Please repeat exactly the lines below from the one containing "bpy.context.collection.objects.link(obj)" down to the one containing "return points + [(0, z + radius)]", both included, and nothing else.

Stored data
▬▬▬▬▬▬▬▬▬▬
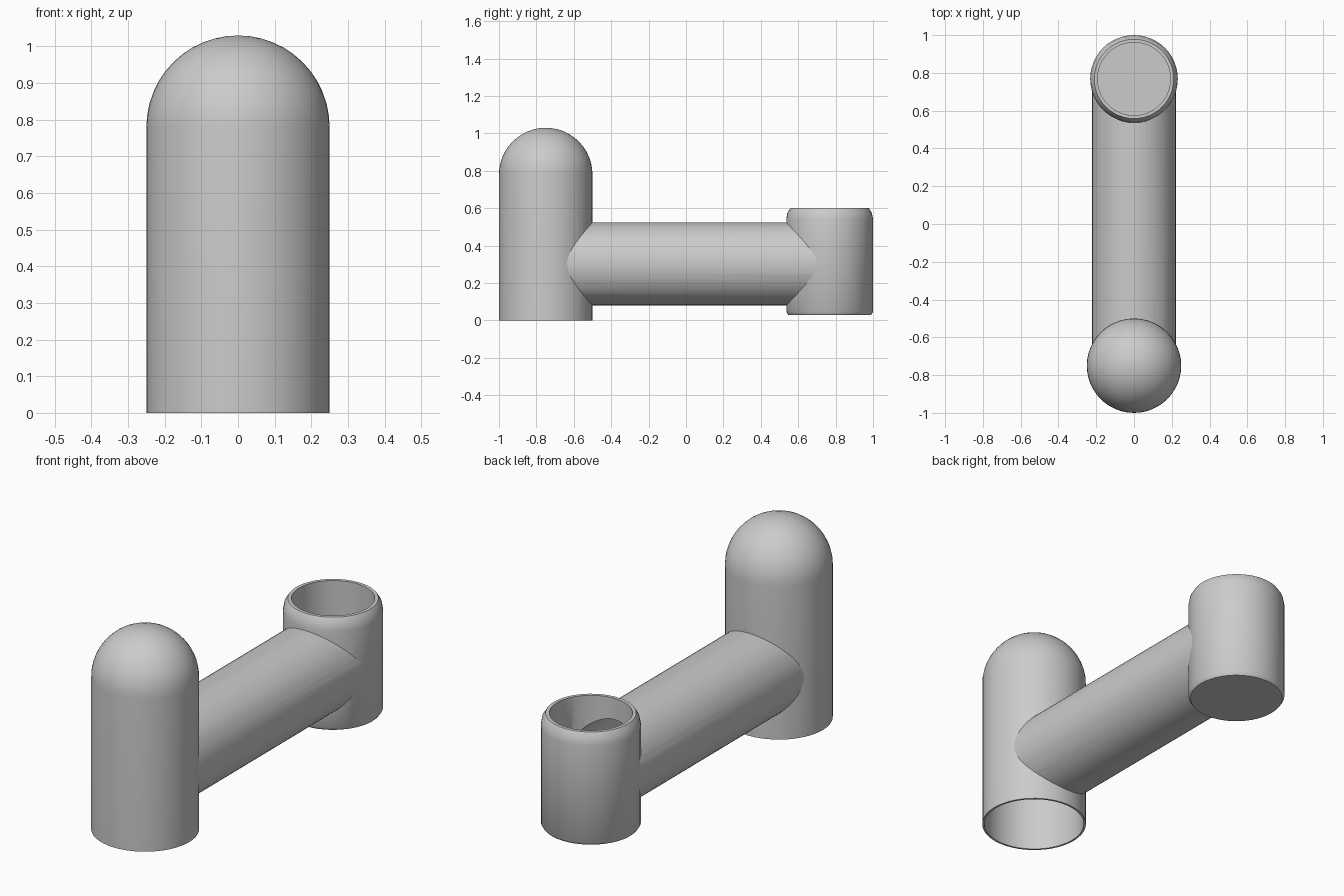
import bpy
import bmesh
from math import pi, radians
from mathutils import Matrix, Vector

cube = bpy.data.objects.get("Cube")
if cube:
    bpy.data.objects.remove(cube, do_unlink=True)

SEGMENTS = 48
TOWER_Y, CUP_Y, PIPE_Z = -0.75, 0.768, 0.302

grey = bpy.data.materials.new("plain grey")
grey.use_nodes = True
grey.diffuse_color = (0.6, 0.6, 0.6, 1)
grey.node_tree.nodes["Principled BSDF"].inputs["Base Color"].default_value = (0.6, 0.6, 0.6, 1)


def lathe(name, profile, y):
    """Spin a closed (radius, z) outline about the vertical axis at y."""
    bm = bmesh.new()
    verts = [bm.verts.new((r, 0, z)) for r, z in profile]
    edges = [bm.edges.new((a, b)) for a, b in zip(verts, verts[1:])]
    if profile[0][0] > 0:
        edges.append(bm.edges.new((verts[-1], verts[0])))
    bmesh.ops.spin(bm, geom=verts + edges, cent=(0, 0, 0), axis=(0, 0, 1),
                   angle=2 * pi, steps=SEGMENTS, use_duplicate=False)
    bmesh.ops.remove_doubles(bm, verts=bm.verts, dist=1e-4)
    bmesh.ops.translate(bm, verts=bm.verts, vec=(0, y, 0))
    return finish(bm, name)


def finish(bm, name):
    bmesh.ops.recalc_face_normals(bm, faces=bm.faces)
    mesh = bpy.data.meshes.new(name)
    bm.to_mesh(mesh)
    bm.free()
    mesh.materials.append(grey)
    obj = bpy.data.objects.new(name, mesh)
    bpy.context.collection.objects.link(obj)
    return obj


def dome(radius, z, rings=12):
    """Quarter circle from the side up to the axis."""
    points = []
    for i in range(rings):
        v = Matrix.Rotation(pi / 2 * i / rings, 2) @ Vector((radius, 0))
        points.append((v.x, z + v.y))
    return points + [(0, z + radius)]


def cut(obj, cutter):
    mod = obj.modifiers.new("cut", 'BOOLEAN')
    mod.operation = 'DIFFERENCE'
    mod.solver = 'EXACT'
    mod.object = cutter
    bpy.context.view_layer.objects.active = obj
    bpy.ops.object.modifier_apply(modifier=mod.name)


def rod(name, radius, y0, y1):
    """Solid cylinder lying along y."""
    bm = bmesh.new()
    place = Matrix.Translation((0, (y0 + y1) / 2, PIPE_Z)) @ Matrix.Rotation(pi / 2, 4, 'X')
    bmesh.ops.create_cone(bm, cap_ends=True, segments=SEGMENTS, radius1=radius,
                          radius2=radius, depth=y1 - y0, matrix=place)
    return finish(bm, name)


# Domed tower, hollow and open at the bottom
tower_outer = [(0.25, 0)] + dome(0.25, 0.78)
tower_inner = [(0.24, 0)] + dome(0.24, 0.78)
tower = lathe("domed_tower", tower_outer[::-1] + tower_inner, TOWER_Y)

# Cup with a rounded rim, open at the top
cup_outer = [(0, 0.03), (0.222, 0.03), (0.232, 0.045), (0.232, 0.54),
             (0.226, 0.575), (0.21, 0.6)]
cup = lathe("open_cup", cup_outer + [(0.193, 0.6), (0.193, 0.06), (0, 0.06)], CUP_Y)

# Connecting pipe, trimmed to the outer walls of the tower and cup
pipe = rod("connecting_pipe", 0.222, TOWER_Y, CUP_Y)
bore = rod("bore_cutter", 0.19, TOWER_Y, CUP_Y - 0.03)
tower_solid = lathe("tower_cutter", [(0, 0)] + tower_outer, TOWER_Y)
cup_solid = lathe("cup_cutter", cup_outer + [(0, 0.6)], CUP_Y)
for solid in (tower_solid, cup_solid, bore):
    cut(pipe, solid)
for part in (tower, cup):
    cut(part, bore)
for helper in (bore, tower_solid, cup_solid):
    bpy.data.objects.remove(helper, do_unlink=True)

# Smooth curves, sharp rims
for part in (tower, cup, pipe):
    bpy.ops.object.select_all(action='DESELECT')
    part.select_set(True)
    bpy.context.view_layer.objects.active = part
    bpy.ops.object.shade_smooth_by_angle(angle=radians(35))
▬▬▬▬▬▬▬▬▬▬
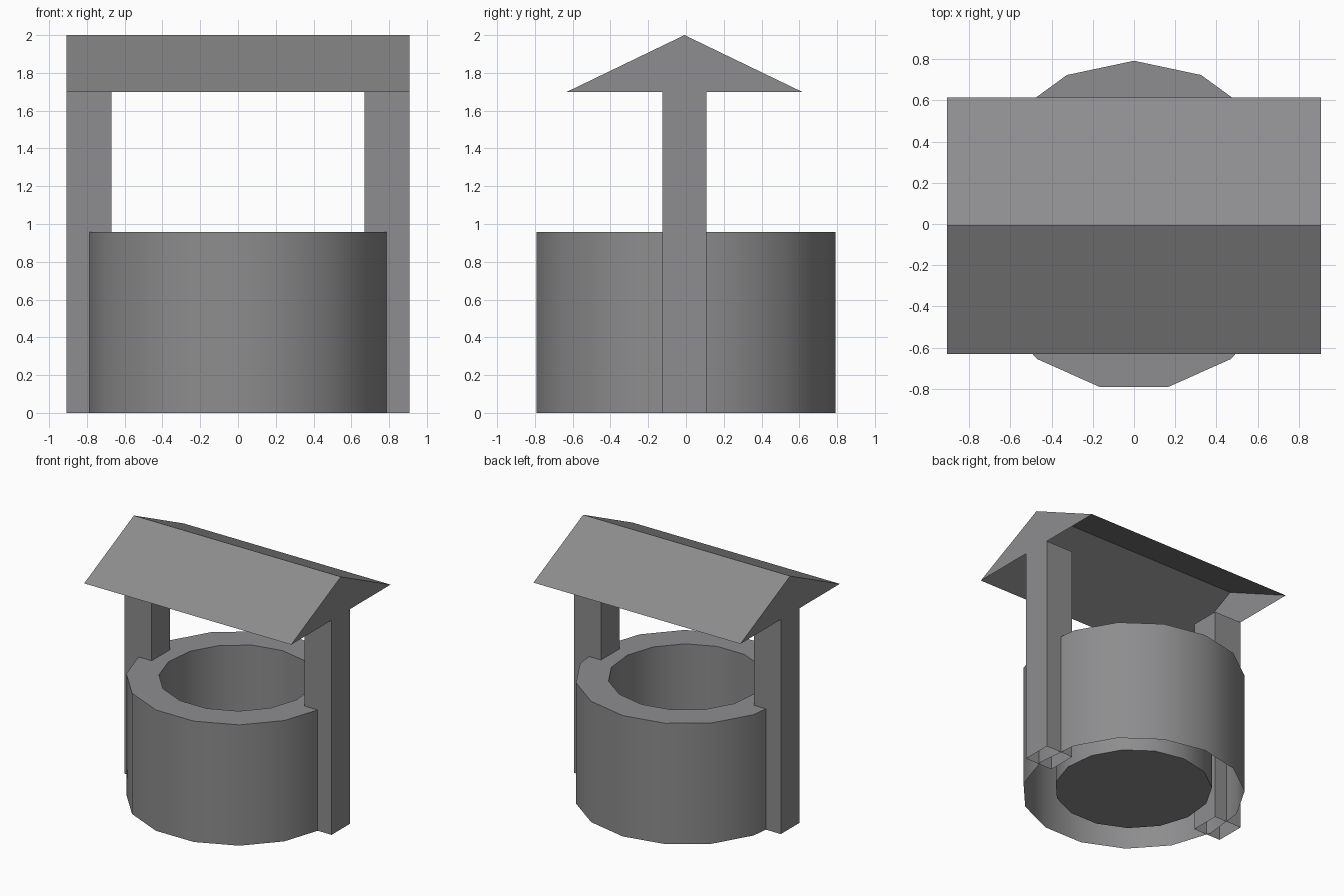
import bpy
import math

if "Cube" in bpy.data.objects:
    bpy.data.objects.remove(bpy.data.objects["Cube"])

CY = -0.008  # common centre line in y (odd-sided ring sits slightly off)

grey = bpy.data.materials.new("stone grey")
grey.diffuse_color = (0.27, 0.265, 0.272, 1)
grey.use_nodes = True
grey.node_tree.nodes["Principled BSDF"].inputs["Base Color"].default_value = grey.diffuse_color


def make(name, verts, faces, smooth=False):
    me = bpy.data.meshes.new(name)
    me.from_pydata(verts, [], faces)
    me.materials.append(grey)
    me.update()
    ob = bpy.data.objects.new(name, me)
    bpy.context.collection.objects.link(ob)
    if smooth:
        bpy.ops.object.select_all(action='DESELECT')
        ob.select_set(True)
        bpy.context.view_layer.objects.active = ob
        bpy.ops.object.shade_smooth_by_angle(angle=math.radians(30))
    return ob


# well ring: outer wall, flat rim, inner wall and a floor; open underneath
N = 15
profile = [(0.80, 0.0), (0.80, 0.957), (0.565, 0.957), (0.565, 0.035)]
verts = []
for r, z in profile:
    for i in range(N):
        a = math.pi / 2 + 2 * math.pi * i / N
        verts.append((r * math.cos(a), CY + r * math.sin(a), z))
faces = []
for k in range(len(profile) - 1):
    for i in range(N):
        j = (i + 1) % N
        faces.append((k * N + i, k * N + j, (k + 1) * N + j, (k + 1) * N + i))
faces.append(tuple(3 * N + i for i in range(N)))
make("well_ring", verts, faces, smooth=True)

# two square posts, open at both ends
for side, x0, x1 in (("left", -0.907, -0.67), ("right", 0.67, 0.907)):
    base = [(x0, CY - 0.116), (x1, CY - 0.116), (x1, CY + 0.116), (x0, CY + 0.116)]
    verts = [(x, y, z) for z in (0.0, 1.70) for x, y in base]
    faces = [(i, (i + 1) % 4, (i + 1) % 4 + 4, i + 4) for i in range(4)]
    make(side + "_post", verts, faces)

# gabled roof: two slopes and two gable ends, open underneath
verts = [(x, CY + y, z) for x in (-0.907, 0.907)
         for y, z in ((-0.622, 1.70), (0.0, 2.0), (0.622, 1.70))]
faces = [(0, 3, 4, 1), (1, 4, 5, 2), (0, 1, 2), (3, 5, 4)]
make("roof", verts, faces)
▬▬▬▬▬▬▬▬▬▬
SOLUTION FOR THIS PROBLEM -
    bpy.context.collection.objects.link(obj)
    return obj


def dome(radius, z, rings=12):
    """Quarter circle from the side up to the axis."""
    points = []
    for i in range(rings):
        v = Matrix.Rotation(pi / 2 * i / rings, 2) @ Vector((radius, 0))
        points.append((v.x, z + v.y))
    return points + [(0, z + radius)]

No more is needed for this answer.